Extracted data Start Marker

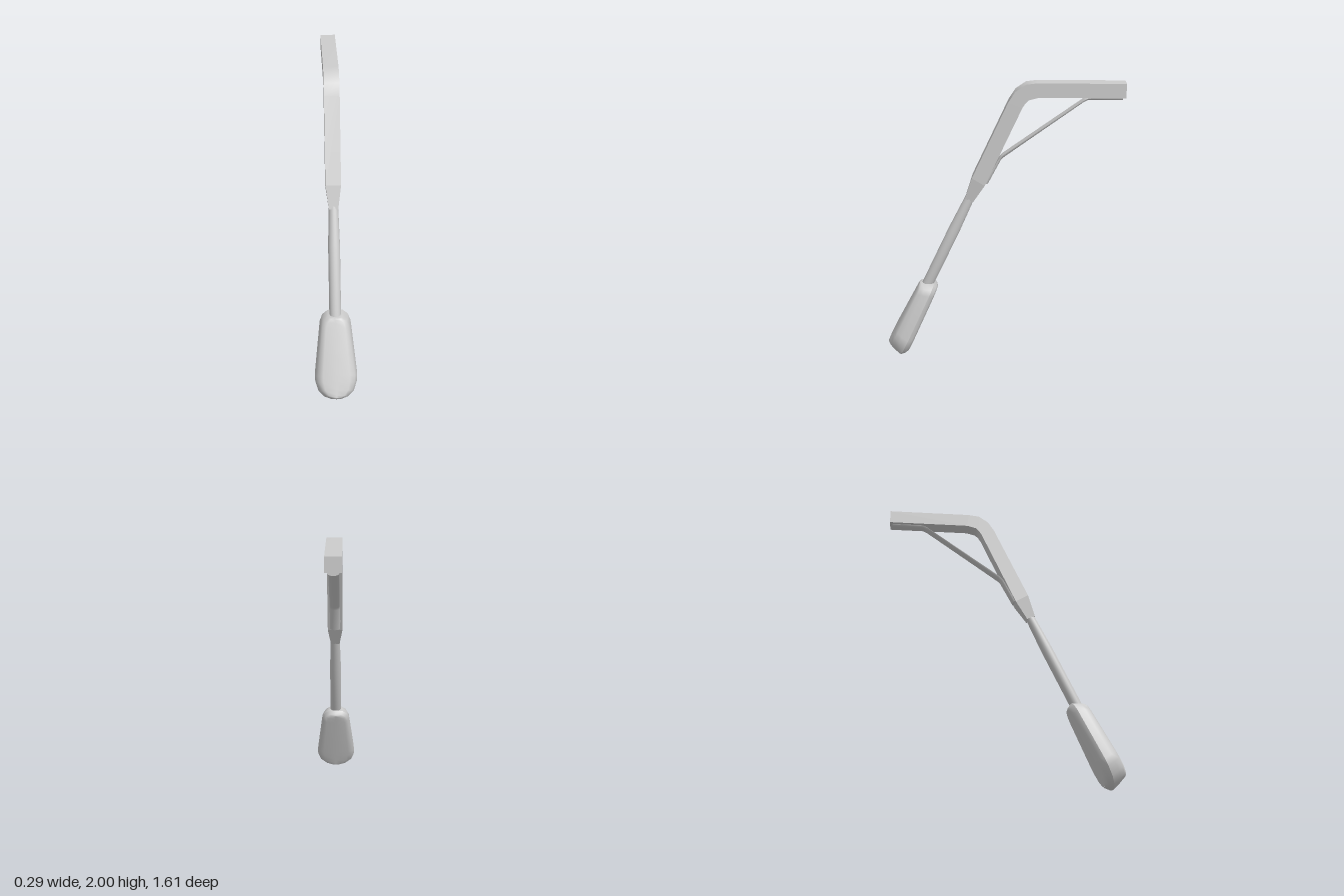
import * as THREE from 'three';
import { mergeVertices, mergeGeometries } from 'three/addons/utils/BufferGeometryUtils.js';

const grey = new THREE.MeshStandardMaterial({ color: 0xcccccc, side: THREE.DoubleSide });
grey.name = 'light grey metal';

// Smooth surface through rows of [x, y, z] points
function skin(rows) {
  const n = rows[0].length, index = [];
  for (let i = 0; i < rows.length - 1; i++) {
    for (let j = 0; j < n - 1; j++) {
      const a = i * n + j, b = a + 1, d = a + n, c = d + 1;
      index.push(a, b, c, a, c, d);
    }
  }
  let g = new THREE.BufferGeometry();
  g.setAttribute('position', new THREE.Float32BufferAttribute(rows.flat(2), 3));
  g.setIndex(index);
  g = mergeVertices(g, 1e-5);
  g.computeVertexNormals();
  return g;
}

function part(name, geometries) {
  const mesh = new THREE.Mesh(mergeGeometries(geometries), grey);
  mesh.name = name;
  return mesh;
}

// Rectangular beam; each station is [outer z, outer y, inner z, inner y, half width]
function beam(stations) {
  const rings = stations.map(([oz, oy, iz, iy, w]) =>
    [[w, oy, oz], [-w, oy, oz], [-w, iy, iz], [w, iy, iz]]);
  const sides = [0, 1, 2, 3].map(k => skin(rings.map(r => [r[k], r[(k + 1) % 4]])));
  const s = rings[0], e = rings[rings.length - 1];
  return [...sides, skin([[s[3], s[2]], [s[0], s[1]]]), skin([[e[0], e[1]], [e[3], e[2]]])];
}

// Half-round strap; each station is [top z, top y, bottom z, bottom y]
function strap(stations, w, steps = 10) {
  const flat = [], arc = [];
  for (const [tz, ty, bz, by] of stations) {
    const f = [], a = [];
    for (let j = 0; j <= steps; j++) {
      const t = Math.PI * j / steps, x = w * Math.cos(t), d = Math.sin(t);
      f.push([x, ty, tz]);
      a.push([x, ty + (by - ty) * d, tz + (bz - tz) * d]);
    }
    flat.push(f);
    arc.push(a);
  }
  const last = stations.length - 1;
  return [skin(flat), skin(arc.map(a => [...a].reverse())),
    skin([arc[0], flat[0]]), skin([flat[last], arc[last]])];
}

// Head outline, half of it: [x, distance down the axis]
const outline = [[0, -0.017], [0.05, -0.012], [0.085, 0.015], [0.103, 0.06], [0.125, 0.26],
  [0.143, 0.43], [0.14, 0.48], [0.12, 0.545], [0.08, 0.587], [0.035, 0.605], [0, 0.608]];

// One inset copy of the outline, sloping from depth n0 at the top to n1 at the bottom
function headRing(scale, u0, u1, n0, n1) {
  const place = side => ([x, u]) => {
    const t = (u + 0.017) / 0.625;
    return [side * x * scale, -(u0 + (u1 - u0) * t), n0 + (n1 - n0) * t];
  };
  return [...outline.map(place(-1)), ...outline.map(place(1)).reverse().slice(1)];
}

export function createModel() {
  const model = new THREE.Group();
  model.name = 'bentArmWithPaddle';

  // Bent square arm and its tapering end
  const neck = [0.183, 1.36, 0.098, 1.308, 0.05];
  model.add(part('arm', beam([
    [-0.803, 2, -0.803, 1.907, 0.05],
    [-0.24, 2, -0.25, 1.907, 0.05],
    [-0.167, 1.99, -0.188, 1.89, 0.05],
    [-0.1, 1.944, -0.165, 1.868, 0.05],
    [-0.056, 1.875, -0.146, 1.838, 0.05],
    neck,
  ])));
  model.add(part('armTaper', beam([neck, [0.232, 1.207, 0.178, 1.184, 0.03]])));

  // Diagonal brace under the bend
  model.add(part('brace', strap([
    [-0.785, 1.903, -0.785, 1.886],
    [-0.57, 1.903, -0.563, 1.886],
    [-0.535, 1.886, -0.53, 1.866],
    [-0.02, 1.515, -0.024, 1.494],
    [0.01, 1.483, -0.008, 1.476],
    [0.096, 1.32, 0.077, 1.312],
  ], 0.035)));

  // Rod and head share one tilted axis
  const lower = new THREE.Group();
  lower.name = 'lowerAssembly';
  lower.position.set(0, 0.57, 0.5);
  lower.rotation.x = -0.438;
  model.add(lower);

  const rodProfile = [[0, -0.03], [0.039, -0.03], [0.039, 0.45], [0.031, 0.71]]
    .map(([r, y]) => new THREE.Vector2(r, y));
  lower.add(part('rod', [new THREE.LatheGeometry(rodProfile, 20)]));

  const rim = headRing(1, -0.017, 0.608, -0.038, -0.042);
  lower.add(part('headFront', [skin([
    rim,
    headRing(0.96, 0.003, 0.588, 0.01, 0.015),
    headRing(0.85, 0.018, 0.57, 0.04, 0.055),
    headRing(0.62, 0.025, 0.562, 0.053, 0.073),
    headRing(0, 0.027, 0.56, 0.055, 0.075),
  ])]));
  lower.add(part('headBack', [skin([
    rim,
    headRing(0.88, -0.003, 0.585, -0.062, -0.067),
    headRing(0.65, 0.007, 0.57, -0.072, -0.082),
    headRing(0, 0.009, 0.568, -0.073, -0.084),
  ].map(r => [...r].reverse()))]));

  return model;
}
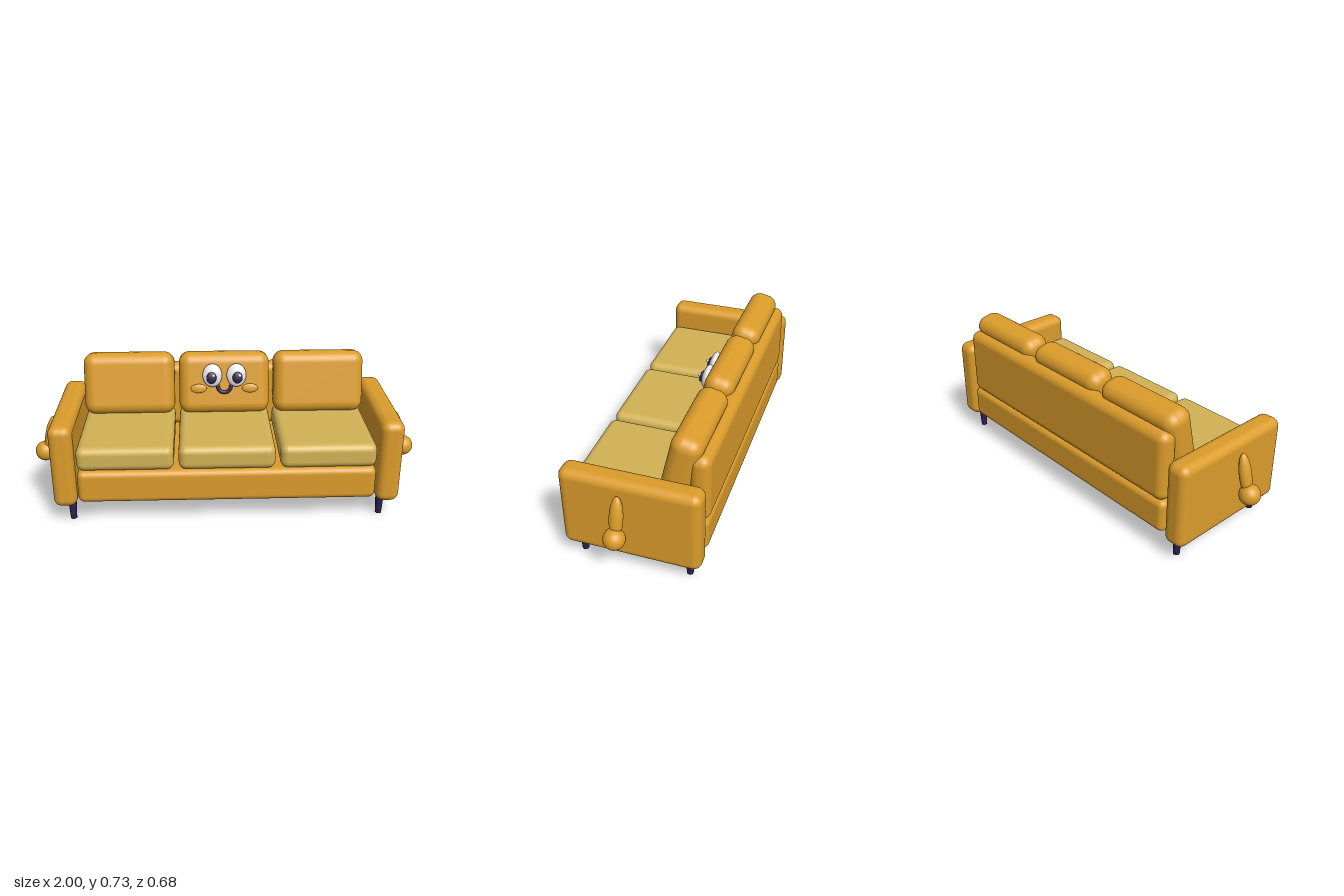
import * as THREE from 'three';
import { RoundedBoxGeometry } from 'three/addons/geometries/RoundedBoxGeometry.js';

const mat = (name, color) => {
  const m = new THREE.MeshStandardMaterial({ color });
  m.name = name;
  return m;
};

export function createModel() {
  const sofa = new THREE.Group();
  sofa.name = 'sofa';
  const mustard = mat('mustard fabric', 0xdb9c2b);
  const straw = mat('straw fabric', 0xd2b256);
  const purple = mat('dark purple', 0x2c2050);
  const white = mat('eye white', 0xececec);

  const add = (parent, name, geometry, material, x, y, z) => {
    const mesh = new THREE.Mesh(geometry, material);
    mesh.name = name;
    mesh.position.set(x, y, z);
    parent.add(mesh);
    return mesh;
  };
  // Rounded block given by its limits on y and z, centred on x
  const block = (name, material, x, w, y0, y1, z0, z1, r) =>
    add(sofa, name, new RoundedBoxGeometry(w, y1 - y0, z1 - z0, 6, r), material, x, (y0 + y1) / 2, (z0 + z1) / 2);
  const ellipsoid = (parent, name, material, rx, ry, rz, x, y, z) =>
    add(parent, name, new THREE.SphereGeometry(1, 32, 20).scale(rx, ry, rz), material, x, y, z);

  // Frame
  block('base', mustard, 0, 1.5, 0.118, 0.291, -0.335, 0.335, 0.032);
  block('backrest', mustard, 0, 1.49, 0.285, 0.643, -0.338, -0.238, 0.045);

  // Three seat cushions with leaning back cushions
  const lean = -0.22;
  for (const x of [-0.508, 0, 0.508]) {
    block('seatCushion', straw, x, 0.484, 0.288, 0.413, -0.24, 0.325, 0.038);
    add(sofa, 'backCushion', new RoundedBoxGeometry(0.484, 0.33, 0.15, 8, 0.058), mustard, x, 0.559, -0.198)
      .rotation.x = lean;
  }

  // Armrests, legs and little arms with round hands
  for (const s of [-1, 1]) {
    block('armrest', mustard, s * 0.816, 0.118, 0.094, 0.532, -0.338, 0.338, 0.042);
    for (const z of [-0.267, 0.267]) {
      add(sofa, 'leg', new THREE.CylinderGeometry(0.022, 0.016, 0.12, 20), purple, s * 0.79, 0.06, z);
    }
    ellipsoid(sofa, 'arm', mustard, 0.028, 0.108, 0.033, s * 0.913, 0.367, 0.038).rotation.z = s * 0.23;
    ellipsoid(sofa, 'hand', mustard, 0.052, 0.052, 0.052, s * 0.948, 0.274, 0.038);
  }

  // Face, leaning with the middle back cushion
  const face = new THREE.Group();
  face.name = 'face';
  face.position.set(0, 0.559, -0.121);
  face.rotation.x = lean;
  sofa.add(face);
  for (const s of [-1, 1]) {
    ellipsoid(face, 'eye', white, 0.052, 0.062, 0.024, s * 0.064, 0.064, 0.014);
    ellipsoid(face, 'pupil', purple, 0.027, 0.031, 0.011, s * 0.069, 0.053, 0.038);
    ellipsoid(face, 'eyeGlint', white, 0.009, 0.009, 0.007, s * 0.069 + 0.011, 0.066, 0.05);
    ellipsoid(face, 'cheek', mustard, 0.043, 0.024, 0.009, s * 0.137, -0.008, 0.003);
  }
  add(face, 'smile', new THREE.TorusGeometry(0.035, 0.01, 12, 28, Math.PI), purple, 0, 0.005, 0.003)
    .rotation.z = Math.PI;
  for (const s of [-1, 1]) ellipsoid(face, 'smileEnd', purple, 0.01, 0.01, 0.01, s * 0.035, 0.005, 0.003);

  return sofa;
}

Extracted data End Marker

_Aim of the task_: Set down only the lines above that fall between the line holding "const flat = [], arc = [];" and the line holding "const last = stations.length - 1;", inclusive, keeping each exact.

_Task output_:
  const flat = [], arc = [];
  for (const [tz, ty, bz, by] of stations) {
    const f = [], a = [];
    for (let j = 0; j <= steps; j++) {
      const t = Math.PI * j / steps, x = w * Math.cos(t), d = Math.sin(t);
      f.push([x, ty, tz]);
      a.push([x, ty + (by - ty) * d, tz + (bz - tz) * d]);
    }
    flat.push(f);
    arc.push(a);
  }
  const last = stations.length - 1;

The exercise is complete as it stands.